February 12, 2016

This subpopulation of tumor cells were observed to secrete elevated amounts of TGF-??, a type of growth factor that plays a role in cell differentiation, development, and in regulation of the immune system. Up-regulation of TGF-?? in these tumor cells resulted in increased secretion of a signaling molecule called IL-6, which among other things is also involved in immune responses. This subset of tumor cells with up-regulated TGF-?? and increased IL-6 secretion was observed to resist treatment with Tarceva, independently of the EGFR pathway.

"This led us to the idea that inflammation might be one of the factors that could reduce a lung tumor cell's sensitivity to Tarceva," Sordella says. Since IL-6 and TGF-?? are actively produced during the general inflammatory process, the team was led to explore whether inflammation mediated by non-cancer cells in the tumor microenvironment might also play a role in resistance to Tarceva. Using mouse models, the team was able to show precisely that.

Why IL-6 seems to be required for the survival of the cancer cells is not yet clear," Sordella notes. "We hypothesize that it plays a role in protecting cells from programmed cell-death, or apoptosis.
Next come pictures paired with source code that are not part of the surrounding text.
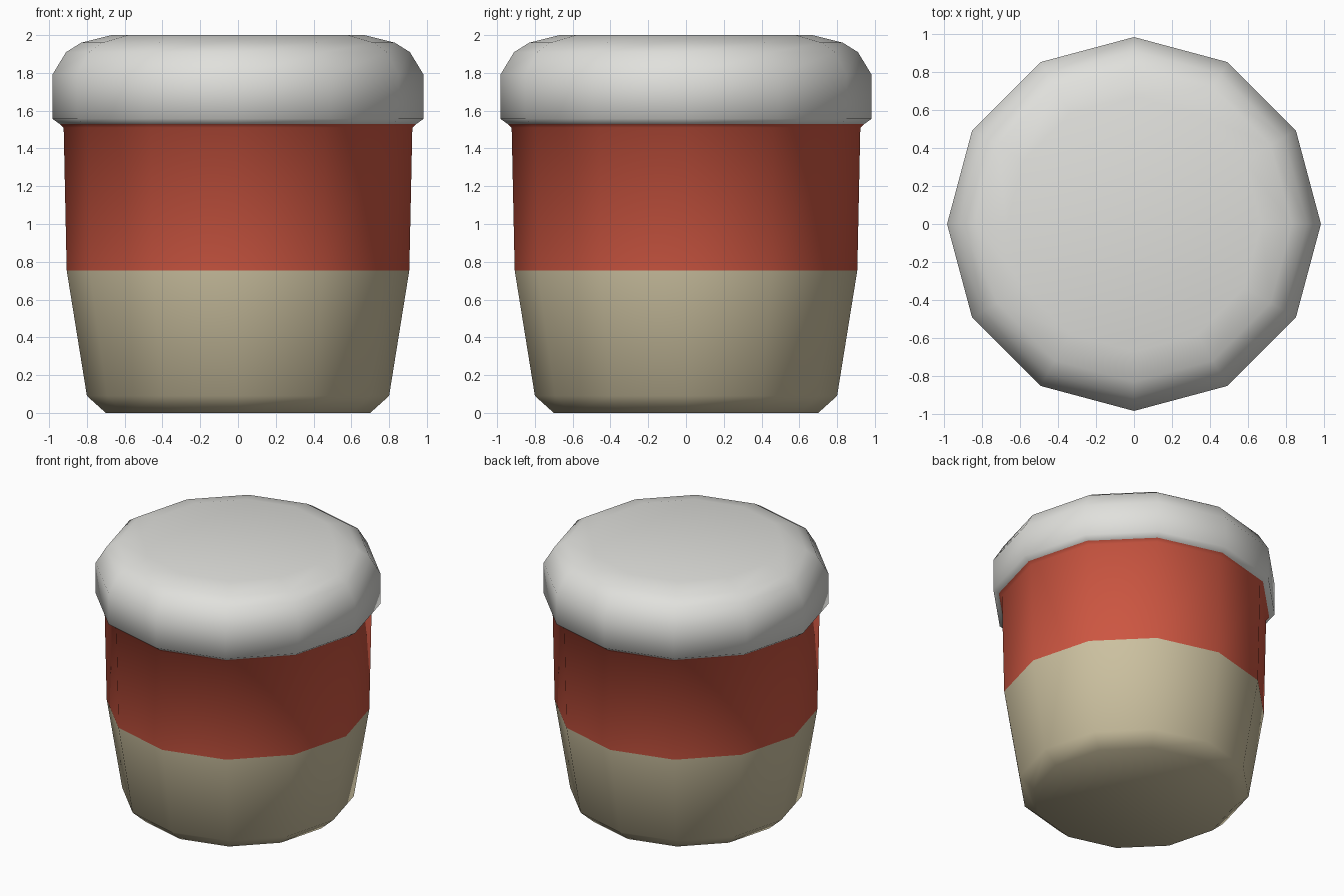
import bpy
import bmesh
import math

default = bpy.data.objects.get("Cube")
if default:
    bpy.data.objects.remove(default, do_unlink=True)

SIDES = 12


def make_material(name, color):
    mat = bpy.data.materials.new(name)
    mat.use_nodes = True
    mat.diffuse_color = color
    mat.node_tree.nodes["Principled BSDF"].inputs["Base Color"].default_value = color
    mat.roughness = 0.8
    return mat


def lathe(name, profile, materials, cap_bottom=False, cap_top=False):
    """Turn a (radius, height) profile into a smooth twelve-sided part."""
    bm = bmesh.new()
    rings = []
    for radius, z in profile:
        angles = [math.tau * i / SIDES for i in range(SIDES)]
        rings.append([bm.verts.new((radius * math.cos(a), radius * math.sin(a), z))
                      for a in angles])
    for low, high in zip(rings, rings[1:]):
        for i in range(SIDES):
            j = (i + 1) % SIDES
            bm.faces.new((low[i], low[j], high[j], high[i]))
    if cap_bottom:
        bm.faces.new(rings[0][::-1])
    if cap_top:
        bm.faces.new(rings[-1])
    for face in bm.faces:
        face.smooth = True
    mesh = bpy.data.meshes.new(name)
    bm.to_mesh(mesh)
    bm.free()
    for mat in materials:
        mesh.materials.append(mat)
    obj = bpy.data.objects.new(name, mesh)
    bpy.context.collection.objects.link(obj)
    return obj


cream = make_material("cup tan", (0.60, 0.53, 0.35, 1))
red = make_material("sleeve red", (0.61, 0.093, 0.053, 1))
white = make_material("lid white", (0.75, 0.75, 0.72, 1))

# Cup: tan base with a red upper band
BAND_Z = 0.755
cup = lathe("cup", [(0.70, 0), (0.80, 0.09), (0.907, BAND_Z), (0.923, 1.51),
                    (0.945, 1.53)], [cream, red], cap_bottom=True)
for face in cup.data.polygons:
    face.material_index = 1 if face.center.z > BAND_Z else 0

# Lid: overhanging rim and rounded shoulder
lathe("lid", [(0.945, 1.53), (0.983, 1.557), (0.983, 1.79), (0.91, 1.91),
              (0.83, 1.96), (0.67, 2.0)], [white], cap_top=True)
We expect to investigate that possibility in future studies."

Source: Cold Spring Harbor Laboratory